Namodenoson, an A3 adenosine-receptor agonist, showed promising results in advanced hepatocellular carcinoma (HCC) and moderate hepatic dysfunction (Child-Pugh B; CPB) in a phase I/II clinical study. This phase II study investigated namodenoson as second-line therapy in such patients. Patients were randomized 2:1 to twice a day (BID) namodenoson (25 mg; n = 50) or placebo (n = 28). The primary endpoint (overall survival [OS]) was not met. Median OS was 4.1/4.3 months for namodenoson/placebo (hazard ratio [HR], 0.82; 95% confidence interval [CI] 0.49-1.38; p = 0.46). Pre-planned subgroup analysis of CPB7 patients (34 namodenoson-treated, 22 placebo-treated) showed a nonsignificant improvement in OS/progression-free survival (PFS). OS: 6.9 versus 4.3 months; HR, 0.81; 95% CI: 0.45-1.43, p = 0.46. PFS: 3.5 versus 1.9 months; HR, 0.89; 95% CI: 0.51-1.55, p = 0.67 (log-rank test). The difference in 12-month OS was significant (44% versus 18%, p = 0.028). Response rates were determined in patients for whom ≥ 1 assessment post-baseline was available (34 namodenoson-treated, 21 placebo-treated). Partial response was achieved by 3/34 (8.8%) and 0/21 (0%) patients, respectively. Namodenoson was well-tolerated, with a safety profile comparable to that of the placebo group. No treatment-related deaths were reported; no patients withdrew due to toxicity. In conclusion, namodenoson demonstrated a favorable safety profile and a preliminary efficacy signal in HCC CPB.
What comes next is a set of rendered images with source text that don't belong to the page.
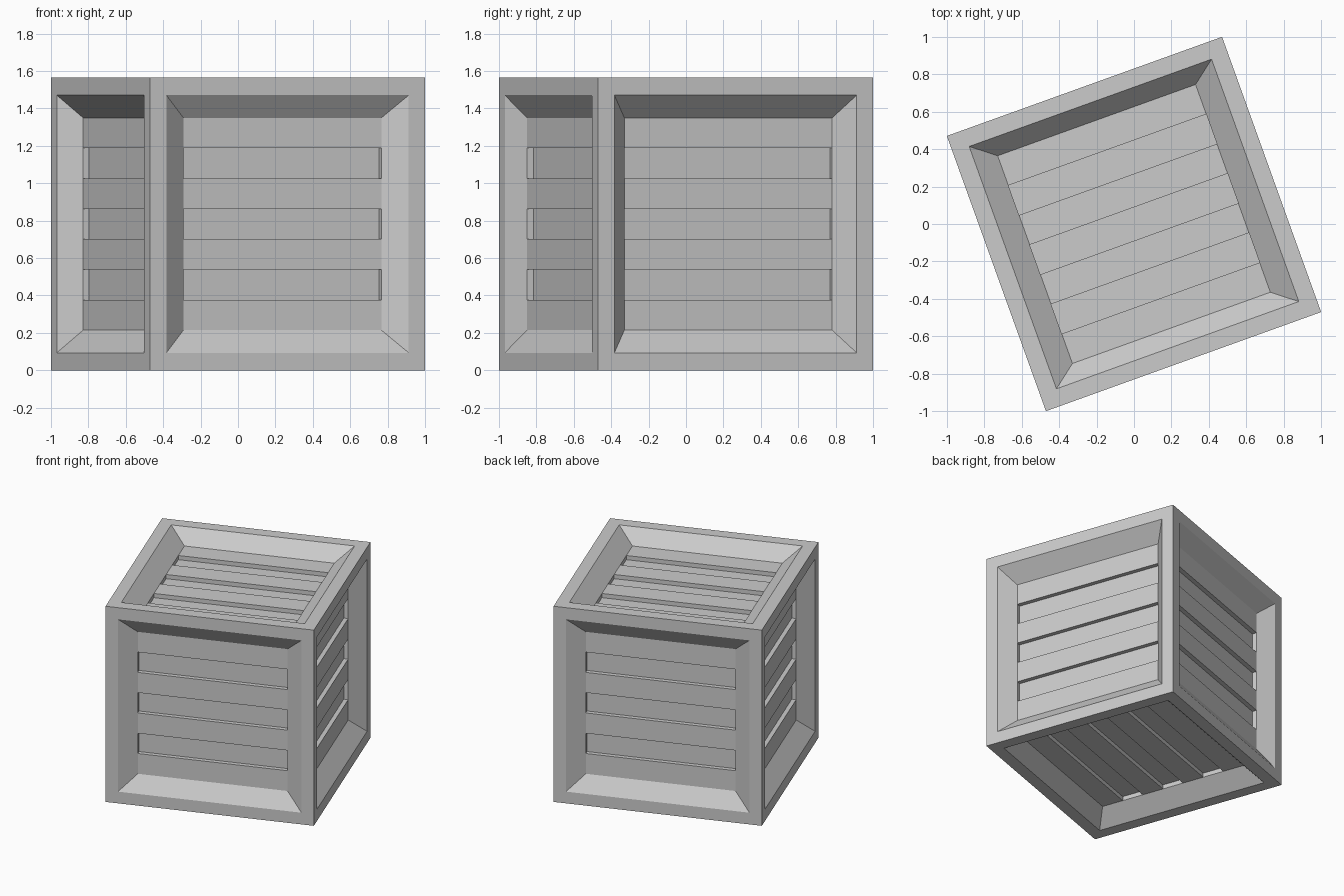
import bpy, bmesh
from math import radians
from mathutils import Matrix, Vector

if "Cube" in bpy.data.objects:
    bpy.data.objects.remove(bpy.data.objects["Cube"])

HALF = 0.782                          # half the crate's side
BORDER = 0.132                        # flat frame width
INNER = Vector((0.667, 0.70, 0.673))  # half size of the slatted inner box
OPEN = 0.843                          # recessed opening, as a share of INNER
SLATS = 7
RECESS = 0.05                         # set-back of every second slat

PLACE = Matrix.Translation((0, 0, HALF)) @ Matrix.Rotation(radians(19.8), 4, 'Z')


def add_object(name, bm):
    mesh = bpy.data.meshes.new(name)
    bm.to_mesh(mesh)
    bm.free()
    obj = bpy.data.objects.new(name, mesh)
    bpy.context.collection.objects.link(obj)
    obj.matrix_world = PLACE
    return obj


# Outer frame: cube with a bevelled opening on each side
bm = bmesh.new()
bmesh.ops.create_cube(bm, size=2 * HALF)
bm.normal_update()
sides = bm.faces[:]
bmesh.ops.inset_individual(bm, faces=sides, thickness=BORDER)
bmesh.ops.inset_individual(bm, faces=sides, thickness=0.05, depth=-0.1)
for face in sides:
    n = face.normal.copy()
    axis = max(range(3), key=lambda i: abs(n[i]))
    for v in face.verts:
        v.co = [(1 if v.co[i] > 0 else -1) * INNER[i] * (1 if i == axis else OPEN)
                for i in range(3)]
bmesh.ops.delete(bm, geom=sides, context='FACES_ONLY')
add_object("crate_frame", bm)


# Slatted panel: seven boards, every second one set back
def slat_panel(name, turn):
    bm = bmesh.new()
    ys = [OPEN * (2 * i / SLATS - 1) for i in range(SLATS + 1)]
    rows = [[bm.verts.new((x, y, 1)) for x in (-OPEN, OPEN)] for y in ys]
    boards = [bm.faces.new((a[0], a[1], b[1], b[0])) for a, b in zip(rows, rows[1:])]
    bm.normal_update()
    bmesh.ops.inset_individual(bm, faces=boards[1::2], thickness=0, depth=-RECESS)
    bmesh.ops.transform(bm, matrix=Matrix.Diagonal((*INNER, 1)) @ turn, verts=bm.verts[:])
    bm.normal_update()
    add_object(name, bm)


tip = Matrix.Rotation(radians(90), 4, 'X')
slat_panel("top_slats", Matrix.Identity(4))
slat_panel("bottom_slats", tip @ tip)
for k, side in enumerate(("front", "right", "back", "left")):
    slat_panel(side + "_slats", Matrix.Rotation(radians(90 * k), 4, 'Z') @ tip)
Keywords: Child–Pugh B; hepatocellular carcinoma; namodenoson; overall survival; randomized clinical trial.